● **What you need to do**
Considering the entries that follow, report how many lines include the string "rings", giving the number alone.

[Collected data]
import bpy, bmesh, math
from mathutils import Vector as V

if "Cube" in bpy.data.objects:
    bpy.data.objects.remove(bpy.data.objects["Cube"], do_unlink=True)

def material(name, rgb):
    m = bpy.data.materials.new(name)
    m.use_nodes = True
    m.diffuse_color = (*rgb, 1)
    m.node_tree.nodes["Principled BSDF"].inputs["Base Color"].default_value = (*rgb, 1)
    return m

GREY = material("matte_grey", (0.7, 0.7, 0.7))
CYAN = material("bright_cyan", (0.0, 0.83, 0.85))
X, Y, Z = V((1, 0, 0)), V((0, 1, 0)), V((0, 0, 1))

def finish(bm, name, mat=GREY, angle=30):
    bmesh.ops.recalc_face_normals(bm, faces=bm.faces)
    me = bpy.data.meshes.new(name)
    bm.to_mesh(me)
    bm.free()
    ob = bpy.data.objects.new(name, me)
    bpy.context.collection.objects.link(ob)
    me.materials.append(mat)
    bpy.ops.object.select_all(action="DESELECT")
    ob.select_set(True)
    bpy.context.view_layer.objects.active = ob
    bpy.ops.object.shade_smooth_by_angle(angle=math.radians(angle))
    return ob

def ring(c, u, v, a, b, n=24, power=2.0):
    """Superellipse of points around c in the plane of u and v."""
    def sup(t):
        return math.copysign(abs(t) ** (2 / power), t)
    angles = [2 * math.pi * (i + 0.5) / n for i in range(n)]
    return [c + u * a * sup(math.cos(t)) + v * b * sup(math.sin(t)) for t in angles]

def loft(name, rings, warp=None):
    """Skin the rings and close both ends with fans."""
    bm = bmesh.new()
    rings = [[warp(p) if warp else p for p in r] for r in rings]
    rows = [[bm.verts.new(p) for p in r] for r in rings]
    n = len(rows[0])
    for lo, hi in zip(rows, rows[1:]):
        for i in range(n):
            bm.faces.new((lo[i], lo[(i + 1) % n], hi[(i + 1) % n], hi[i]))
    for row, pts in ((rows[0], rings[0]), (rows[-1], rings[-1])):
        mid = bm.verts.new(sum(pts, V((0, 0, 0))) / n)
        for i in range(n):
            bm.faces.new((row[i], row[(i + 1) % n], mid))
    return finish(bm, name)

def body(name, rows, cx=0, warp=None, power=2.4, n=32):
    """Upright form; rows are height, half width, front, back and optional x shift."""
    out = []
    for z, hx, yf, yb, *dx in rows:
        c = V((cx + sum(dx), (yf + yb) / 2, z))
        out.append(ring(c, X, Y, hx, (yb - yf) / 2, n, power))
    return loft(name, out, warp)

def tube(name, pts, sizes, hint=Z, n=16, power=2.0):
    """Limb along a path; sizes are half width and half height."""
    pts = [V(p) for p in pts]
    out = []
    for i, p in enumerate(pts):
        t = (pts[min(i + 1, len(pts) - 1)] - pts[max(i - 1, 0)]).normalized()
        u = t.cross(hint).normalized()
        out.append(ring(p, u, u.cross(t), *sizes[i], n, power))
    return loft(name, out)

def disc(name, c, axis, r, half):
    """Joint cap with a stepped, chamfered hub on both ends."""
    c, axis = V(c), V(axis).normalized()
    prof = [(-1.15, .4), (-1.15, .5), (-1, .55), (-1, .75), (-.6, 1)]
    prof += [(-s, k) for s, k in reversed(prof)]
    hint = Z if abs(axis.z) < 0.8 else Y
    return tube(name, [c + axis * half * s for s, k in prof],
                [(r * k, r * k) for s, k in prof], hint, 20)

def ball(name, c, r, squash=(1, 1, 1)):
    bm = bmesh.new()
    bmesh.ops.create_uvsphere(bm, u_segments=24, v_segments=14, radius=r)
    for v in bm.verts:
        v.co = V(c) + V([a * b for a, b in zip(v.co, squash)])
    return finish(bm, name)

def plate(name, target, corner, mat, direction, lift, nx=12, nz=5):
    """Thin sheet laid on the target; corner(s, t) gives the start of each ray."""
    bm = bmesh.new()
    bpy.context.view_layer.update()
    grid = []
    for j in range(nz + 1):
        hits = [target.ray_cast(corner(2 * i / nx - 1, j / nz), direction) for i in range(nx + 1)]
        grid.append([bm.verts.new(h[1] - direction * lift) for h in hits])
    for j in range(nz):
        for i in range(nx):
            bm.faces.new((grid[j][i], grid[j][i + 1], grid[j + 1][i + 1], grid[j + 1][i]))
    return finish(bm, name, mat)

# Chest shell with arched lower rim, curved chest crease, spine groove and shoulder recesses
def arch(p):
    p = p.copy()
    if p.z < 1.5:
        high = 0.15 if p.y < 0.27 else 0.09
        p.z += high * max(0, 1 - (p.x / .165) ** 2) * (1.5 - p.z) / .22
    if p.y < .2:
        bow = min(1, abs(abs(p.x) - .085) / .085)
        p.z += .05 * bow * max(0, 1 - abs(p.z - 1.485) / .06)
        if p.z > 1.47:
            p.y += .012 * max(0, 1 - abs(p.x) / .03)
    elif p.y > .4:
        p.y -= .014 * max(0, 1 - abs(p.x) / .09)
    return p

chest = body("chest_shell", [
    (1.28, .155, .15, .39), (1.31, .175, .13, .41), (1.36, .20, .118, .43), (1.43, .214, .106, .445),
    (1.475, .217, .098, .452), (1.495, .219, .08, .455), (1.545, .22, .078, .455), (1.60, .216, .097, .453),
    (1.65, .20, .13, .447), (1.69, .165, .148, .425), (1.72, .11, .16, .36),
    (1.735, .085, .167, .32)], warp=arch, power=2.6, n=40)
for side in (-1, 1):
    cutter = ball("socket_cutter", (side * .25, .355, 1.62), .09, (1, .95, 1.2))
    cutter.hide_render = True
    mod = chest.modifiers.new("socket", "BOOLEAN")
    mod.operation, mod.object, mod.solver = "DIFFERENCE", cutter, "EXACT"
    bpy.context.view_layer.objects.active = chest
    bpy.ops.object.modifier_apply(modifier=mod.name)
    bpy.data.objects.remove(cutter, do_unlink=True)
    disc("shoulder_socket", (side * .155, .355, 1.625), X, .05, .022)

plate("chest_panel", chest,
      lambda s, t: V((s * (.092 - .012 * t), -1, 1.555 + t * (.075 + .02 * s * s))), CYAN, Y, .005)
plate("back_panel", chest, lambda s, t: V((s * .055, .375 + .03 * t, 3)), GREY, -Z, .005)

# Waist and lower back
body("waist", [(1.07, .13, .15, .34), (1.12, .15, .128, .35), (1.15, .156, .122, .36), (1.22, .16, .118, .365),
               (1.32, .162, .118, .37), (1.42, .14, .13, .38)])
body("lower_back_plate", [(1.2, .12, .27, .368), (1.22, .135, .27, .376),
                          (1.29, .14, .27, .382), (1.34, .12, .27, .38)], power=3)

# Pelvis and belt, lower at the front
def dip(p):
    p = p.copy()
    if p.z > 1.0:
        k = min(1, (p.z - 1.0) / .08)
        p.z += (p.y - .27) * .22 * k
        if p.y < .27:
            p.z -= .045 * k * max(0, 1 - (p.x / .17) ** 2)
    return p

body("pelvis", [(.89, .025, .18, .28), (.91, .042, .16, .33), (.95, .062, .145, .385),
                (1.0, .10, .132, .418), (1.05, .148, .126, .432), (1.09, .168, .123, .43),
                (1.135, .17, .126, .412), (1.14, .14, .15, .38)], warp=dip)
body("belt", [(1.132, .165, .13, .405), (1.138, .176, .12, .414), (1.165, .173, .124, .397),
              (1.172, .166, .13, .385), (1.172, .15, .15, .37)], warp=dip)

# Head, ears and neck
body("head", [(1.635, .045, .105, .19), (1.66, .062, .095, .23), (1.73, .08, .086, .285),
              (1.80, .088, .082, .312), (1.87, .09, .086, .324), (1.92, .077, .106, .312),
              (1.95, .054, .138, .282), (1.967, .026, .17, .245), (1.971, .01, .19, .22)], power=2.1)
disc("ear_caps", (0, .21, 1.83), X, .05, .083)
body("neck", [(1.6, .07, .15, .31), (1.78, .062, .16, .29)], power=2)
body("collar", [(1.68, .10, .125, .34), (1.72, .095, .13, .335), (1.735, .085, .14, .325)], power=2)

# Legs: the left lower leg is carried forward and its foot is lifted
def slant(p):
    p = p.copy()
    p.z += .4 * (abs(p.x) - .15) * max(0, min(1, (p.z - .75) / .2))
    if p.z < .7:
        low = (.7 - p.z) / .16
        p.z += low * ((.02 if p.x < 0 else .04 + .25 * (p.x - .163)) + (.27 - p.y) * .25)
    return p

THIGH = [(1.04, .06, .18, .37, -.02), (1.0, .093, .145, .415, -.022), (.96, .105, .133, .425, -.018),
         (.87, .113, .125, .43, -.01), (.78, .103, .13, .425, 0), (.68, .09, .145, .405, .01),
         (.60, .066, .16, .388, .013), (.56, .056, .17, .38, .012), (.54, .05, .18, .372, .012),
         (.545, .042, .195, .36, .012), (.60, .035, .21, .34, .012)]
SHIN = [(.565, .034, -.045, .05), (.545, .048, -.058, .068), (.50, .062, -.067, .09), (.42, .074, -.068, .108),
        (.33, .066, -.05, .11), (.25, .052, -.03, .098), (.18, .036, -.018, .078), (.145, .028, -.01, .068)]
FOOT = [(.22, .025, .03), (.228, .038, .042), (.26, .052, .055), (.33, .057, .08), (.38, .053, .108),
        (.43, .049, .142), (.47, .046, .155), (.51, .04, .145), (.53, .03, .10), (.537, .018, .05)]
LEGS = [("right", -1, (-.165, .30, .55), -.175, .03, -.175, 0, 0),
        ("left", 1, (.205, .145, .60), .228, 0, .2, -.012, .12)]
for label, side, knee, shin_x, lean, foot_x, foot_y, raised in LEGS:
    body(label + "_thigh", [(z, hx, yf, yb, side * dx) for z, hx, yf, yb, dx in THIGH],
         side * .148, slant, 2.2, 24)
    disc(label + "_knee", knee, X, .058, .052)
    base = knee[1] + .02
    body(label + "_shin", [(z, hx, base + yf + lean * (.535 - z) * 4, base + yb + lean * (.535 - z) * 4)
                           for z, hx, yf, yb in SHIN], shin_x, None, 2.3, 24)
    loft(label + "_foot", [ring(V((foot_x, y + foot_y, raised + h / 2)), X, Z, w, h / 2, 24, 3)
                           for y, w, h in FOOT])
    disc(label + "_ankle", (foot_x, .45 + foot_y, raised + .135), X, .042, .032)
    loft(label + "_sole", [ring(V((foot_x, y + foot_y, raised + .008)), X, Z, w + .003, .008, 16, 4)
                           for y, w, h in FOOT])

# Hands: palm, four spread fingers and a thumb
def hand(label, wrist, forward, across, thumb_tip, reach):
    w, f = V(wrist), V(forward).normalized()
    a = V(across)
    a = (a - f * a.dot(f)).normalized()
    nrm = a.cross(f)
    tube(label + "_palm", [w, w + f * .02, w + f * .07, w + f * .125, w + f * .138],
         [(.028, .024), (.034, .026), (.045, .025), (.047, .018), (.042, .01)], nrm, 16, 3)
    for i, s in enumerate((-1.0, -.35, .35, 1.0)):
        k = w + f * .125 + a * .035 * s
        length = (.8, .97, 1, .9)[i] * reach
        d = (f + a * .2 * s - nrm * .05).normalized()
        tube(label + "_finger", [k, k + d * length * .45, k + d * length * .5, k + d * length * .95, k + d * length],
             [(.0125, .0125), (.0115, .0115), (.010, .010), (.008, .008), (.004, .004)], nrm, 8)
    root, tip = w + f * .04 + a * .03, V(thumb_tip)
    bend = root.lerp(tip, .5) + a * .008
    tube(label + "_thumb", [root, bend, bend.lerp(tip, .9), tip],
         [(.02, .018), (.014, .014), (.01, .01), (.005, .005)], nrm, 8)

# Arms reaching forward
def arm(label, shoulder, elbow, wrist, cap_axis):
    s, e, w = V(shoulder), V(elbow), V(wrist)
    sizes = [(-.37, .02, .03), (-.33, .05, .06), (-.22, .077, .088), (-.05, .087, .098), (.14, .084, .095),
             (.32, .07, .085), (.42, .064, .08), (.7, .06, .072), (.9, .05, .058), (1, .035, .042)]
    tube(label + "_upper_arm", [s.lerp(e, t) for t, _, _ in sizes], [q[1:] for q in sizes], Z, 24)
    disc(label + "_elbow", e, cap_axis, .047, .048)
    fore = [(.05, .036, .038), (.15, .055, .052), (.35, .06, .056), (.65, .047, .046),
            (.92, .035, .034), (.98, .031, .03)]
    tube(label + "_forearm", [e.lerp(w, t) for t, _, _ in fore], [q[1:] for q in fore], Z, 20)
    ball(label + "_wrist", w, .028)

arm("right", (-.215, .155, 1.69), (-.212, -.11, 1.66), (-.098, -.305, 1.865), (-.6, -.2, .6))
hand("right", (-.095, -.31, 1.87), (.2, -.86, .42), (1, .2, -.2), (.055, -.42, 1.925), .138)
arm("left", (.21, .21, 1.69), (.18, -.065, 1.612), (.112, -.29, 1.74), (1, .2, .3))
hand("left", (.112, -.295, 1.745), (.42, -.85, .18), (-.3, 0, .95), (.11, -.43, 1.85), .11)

● **Solved exercise**
5